You’ve got a strong transcript, a solid GPA, and you aced the GMAT. You know you’re a strong candidate for pretty much any top MBA program. There’s just one thing standing in your way…your resume.
You’ve had some good jobs—that’s not the problem. The problem is that you’ve had too many of them, very close to each other. You’re afraid that your job switching past may make the adcoms write you off as a commitment-phobe. Of course, you know that’s not the case. But how do you convince the adcoms that each time you left a position, you had good reason for doing so? Even if you choose to use a functional resume format, there’s no way adcoms won’t notice your frequent job habit.
Defenses like: “I got bored,” or “It just wasn’t for me,” or “I hated my boss,” won’t really help your case. You’ll need to explain your fast-paced job changing action with a bit more detail.

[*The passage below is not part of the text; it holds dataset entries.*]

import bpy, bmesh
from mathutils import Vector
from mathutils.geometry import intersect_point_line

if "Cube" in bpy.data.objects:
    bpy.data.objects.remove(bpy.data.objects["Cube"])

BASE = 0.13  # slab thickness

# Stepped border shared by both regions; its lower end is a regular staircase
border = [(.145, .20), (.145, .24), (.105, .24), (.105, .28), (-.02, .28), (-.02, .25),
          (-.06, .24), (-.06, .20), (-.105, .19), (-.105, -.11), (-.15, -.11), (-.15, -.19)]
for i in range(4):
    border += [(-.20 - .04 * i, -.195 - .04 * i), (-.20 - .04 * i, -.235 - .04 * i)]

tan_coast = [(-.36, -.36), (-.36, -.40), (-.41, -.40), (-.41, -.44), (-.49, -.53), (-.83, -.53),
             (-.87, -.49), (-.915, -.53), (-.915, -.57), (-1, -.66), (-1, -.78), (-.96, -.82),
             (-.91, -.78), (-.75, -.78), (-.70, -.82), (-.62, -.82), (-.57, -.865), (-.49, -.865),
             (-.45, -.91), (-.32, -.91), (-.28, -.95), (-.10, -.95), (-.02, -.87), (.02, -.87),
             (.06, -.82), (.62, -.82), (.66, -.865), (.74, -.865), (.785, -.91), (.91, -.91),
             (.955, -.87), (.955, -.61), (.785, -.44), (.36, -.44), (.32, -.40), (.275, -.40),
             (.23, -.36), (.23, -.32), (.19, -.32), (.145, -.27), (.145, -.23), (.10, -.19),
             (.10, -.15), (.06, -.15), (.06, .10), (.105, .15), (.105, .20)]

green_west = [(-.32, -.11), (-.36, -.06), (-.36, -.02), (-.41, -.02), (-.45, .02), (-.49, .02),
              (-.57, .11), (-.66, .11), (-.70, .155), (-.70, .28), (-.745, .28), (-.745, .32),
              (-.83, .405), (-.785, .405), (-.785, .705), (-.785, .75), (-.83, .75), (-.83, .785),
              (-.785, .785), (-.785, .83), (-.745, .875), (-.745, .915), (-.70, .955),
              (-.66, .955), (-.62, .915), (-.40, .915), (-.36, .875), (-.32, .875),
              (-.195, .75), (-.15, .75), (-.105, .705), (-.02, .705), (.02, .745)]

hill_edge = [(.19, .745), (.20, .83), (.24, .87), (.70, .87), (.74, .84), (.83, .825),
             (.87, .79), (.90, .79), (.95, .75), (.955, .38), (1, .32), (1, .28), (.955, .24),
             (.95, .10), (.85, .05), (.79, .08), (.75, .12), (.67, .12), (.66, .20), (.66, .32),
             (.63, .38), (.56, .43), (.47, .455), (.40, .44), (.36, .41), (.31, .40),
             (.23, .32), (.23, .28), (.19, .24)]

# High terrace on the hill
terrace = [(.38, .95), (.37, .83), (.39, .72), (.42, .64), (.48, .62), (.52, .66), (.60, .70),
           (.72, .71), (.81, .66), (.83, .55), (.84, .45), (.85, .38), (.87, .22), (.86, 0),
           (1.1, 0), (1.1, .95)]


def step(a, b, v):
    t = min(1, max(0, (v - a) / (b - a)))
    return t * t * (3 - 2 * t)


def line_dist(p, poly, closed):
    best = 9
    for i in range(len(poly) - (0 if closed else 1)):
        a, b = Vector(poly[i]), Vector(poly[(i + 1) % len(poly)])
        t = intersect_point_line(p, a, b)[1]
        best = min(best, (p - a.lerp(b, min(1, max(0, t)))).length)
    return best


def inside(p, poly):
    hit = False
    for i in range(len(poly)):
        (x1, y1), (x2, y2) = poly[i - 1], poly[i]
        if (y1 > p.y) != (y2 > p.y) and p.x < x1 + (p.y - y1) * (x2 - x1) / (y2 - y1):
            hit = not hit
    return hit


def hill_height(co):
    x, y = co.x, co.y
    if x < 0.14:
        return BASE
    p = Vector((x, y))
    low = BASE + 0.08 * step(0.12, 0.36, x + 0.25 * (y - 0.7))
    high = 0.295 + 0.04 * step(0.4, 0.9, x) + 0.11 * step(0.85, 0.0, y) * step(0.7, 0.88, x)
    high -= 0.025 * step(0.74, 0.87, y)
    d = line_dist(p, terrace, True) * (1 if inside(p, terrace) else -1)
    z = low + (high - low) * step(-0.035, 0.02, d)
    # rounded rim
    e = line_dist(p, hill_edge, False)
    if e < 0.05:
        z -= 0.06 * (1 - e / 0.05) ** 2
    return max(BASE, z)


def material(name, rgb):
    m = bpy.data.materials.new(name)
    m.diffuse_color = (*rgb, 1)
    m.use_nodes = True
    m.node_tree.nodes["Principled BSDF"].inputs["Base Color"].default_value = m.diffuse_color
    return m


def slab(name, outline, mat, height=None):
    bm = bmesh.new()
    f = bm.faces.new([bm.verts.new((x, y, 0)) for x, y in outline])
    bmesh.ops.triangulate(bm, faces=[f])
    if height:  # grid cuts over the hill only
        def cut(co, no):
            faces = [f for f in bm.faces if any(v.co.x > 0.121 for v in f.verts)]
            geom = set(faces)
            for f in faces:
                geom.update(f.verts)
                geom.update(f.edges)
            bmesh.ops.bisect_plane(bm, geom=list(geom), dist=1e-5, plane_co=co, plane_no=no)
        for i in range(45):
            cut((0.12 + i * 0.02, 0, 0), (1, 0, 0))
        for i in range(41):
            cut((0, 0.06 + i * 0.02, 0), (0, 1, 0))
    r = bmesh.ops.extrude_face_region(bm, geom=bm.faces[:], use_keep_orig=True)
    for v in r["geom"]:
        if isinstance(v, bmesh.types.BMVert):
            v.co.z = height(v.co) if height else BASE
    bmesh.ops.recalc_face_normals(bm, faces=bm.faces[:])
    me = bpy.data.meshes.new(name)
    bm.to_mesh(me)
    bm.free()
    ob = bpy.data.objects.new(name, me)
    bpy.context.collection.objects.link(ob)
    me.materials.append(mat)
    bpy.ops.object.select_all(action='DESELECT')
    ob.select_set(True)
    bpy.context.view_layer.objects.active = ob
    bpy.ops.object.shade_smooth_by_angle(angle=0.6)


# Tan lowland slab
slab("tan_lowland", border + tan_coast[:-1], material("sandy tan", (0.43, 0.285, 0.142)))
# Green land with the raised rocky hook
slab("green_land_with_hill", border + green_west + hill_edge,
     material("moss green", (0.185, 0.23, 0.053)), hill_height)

Valid reasons for switching jobs:
1. You moved. While picking up and moving every few months may require an explanation on its own, it certainly does provide a valid explanation for frequent job changing. Let’s say you had one job during your senior year in Boston, then graduated and moved to D.C. where you landed a second job, and then one of your parents fell ill and you decided to move back home to San Diego to help out, where you got yet another job. While three jobs in the span of a year (or less) is generally frowned upon, your explanation make sense and doesn’t cast any shadow on your abilities to hold down a job.
2. Your schedule changed. You had been working part-time while you were in school, and then, upon graduation switched to a full-time job.
3. You were laid off. You had a job you liked and where you were liked, but were laid off during the recession, found a job to pay the bills, and then found another job that put you back on your desired career path.
4. You had trouble finding a good job match. While this explanation could make you appear a bit wishy-washy, if it’s true, then you should present your case carefully and honestly. While searching for “the one,” you came across some duds that you just didn’t jive with. Maybe they weren’t challenging enough. Maybe they didn’t help you actualize your potential. Maybe you were seeking more of a long-term growth position then these offered. Explain your case maturely—use reasons that don’t show that you’re afraid of job commitment, but that you just wanted more out of a job and were having some bad luck landing the right one.
Make sure to show growth and increased responsibility either as a motivator for some of the job changes or simply as a constant in your meandering.
If everything else on your application suggests that you should be accepted to the b-school of your choice, then it’s unlikely that a fickle resume will get you dinged…just so long as you explain the multiple positions and convince the adcoms that you are, in fact, an extremely committed person, who, post-graduation hopes to find a job that you’ll accept and keep for the long haul.